WORK ORDER ->
Provide again, from the entries below, every line from the one containing "m = bpy.data.materials.new(name)" through the one containing "faces.append((a, b, b", exactly as written, and no other line.

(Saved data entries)

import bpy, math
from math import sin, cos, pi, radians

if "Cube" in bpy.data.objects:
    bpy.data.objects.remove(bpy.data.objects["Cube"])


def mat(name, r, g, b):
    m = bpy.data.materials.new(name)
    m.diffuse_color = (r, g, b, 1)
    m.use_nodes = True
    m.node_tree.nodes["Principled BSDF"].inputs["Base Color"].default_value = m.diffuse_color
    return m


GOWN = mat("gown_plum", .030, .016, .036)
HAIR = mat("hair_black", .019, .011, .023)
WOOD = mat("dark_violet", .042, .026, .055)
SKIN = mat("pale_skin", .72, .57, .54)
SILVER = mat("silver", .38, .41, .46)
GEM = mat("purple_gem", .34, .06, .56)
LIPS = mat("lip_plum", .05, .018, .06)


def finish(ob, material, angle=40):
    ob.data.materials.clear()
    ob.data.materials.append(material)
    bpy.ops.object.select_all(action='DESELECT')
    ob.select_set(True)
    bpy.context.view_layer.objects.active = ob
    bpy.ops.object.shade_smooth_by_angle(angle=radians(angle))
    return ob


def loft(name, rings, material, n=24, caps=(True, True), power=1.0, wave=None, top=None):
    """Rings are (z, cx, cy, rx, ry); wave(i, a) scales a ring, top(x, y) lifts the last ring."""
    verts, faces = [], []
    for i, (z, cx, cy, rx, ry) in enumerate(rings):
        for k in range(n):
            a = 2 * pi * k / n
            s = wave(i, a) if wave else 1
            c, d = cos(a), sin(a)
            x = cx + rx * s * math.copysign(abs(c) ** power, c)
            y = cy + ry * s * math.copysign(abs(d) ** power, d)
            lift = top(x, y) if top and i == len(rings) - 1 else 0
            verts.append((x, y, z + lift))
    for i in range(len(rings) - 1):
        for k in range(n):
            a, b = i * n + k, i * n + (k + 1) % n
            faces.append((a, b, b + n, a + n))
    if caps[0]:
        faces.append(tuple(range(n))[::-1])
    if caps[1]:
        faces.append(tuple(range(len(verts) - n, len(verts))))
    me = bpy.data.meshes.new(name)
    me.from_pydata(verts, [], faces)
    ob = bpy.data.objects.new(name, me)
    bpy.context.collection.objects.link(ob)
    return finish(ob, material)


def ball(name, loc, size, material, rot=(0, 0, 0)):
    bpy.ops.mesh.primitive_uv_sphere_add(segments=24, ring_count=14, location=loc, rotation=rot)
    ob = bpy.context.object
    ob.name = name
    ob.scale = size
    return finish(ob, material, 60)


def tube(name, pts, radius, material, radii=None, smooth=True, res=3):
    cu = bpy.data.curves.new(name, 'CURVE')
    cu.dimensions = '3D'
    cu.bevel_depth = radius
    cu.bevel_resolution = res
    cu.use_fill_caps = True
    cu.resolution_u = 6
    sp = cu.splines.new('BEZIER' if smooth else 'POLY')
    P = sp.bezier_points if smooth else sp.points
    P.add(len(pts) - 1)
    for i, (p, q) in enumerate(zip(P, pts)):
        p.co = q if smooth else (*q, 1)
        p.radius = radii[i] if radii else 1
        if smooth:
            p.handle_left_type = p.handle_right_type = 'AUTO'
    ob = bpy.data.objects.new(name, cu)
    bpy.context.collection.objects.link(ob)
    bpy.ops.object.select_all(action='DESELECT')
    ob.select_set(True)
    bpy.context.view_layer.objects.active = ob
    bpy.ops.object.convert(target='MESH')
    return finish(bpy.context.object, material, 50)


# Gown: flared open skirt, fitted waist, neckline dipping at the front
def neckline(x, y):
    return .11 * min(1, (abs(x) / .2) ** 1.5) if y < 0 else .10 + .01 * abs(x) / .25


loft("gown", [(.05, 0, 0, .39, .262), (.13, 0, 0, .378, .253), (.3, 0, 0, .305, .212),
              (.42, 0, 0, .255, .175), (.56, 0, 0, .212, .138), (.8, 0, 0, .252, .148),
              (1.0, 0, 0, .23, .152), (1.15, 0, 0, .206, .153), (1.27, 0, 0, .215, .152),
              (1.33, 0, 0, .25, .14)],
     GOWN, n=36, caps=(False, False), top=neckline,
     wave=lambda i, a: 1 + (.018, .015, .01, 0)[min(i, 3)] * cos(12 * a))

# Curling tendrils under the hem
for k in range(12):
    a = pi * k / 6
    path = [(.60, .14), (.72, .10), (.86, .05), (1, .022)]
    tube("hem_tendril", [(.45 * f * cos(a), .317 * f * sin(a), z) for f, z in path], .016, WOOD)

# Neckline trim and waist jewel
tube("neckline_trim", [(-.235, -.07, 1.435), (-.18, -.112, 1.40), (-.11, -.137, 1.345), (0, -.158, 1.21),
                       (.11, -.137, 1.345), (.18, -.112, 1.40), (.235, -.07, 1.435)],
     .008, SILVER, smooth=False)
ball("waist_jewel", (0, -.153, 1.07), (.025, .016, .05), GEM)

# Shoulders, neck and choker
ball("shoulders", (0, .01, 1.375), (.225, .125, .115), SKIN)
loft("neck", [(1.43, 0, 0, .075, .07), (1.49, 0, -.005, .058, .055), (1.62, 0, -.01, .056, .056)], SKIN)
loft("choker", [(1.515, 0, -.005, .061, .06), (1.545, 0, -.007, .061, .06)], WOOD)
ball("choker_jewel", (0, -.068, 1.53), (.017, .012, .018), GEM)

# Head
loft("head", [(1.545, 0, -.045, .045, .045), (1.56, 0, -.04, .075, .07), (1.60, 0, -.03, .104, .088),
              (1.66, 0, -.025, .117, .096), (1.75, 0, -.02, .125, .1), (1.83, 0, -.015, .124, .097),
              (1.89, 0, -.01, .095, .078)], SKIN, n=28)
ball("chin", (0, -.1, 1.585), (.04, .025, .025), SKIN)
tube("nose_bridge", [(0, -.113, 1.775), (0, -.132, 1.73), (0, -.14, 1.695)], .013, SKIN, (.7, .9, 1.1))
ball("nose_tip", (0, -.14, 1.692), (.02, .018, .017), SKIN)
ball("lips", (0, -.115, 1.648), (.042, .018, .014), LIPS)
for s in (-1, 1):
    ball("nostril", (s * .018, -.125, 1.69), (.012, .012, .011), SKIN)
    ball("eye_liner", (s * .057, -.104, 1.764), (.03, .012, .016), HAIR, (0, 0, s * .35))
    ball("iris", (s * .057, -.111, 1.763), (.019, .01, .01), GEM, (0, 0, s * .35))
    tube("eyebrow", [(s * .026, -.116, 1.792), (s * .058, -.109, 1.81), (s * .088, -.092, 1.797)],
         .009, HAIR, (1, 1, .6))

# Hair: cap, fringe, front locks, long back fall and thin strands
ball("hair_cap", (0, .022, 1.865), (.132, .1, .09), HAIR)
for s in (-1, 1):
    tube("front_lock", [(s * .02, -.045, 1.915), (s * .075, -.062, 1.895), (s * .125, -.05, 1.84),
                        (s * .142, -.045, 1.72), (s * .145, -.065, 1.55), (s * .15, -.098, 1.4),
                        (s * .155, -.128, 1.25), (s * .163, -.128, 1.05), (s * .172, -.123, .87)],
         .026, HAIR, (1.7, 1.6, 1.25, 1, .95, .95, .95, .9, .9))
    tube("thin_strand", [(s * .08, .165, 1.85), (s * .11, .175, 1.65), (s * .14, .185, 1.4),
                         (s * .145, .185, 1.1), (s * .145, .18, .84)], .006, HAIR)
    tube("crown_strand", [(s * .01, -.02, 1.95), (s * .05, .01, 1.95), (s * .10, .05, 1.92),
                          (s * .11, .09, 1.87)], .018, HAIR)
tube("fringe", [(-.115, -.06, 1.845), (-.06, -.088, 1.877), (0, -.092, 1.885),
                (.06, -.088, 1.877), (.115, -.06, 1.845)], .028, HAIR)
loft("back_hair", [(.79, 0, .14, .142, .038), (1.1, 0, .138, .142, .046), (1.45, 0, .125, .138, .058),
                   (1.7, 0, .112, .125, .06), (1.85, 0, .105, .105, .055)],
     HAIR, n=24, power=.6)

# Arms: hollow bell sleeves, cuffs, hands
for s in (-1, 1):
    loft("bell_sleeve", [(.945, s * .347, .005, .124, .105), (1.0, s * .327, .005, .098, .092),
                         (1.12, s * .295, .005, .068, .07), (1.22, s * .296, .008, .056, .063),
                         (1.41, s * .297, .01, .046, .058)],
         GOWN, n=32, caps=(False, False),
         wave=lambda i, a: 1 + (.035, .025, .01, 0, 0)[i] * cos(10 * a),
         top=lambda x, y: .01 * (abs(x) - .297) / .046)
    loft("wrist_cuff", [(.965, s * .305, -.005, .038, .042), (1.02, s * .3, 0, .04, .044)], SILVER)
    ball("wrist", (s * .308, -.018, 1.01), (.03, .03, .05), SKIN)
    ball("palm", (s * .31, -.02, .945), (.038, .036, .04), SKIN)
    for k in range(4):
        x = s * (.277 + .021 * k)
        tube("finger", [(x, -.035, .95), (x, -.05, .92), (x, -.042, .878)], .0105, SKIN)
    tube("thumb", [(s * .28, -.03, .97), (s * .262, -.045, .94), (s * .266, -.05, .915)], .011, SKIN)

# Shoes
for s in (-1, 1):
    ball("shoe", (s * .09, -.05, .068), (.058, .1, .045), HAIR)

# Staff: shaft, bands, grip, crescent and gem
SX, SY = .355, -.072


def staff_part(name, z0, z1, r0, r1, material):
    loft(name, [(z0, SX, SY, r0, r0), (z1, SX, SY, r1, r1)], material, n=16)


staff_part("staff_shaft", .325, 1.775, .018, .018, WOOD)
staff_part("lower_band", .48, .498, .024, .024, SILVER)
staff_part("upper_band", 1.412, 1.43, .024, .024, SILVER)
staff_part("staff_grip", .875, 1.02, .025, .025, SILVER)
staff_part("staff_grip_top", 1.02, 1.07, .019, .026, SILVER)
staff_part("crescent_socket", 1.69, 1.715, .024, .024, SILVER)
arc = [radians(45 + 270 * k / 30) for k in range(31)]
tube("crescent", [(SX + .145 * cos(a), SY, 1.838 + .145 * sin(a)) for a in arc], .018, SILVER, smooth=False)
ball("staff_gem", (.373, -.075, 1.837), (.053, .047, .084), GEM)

ANSWER SECTION ->
    m = bpy.data.materials.new(name)
    m.diffuse_color = (r, g, b, 1)
    m.use_nodes = True
    m.node_tree.nodes["Principled BSDF"].inputs["Base Color"].default_value = m.diffuse_color
    return m


GOWN = mat("gown_plum", .030, .016, .036)
HAIR = mat("hair_black", .019, .011, .023)
WOOD = mat("dark_violet", .042, .026, .055)
SKIN = mat("pale_skin", .72, .57, .54)
SILVER = mat("silver", .38, .41, .46)
GEM = mat("purple_gem", .34, .06, .56)
LIPS = mat("lip_plum", .05, .018, .06)


def finish(ob, material, angle=40):
    ob.data.materials.clear()
    ob.data.materials.append(material)
    bpy.ops.object.select_all(action='DESELECT')
    ob.select_set(True)
    bpy.context.view_layer.objects.active = ob
    bpy.ops.object.shade_smooth_by_angle(angle=radians(angle))
    return ob


def loft(name, rings, material, n=24, caps=(True, True), power=1.0, wave=None, top=None):
    """Rings are (z, cx, cy, rx, ry); wave(i, a) scales a ring, top(x, y) lifts the last ring."""
    verts, faces = [], []
    for i, (z, cx, cy, rx, ry) in enumerate(rings):
        for k in range(n):
            a = 2 * pi * k / n
            s = wave(i, a) if wave else 1
            c, d = cos(a), sin(a)
            x = cx + rx * s * math.copysign(abs(c) ** power, c)
            y = cy + ry * s * math.copysign(abs(d) ** power, d)
            lift = top(x, y) if top and i == len(rings) - 1 else 0
            verts.append((x, y, z + lift))
    for i in range(len(rings) - 1):
        for k in range(n):
            a, b = i * n + k, i * n + (k + 1) % n
            faces.append((a, b, b + n, a + n))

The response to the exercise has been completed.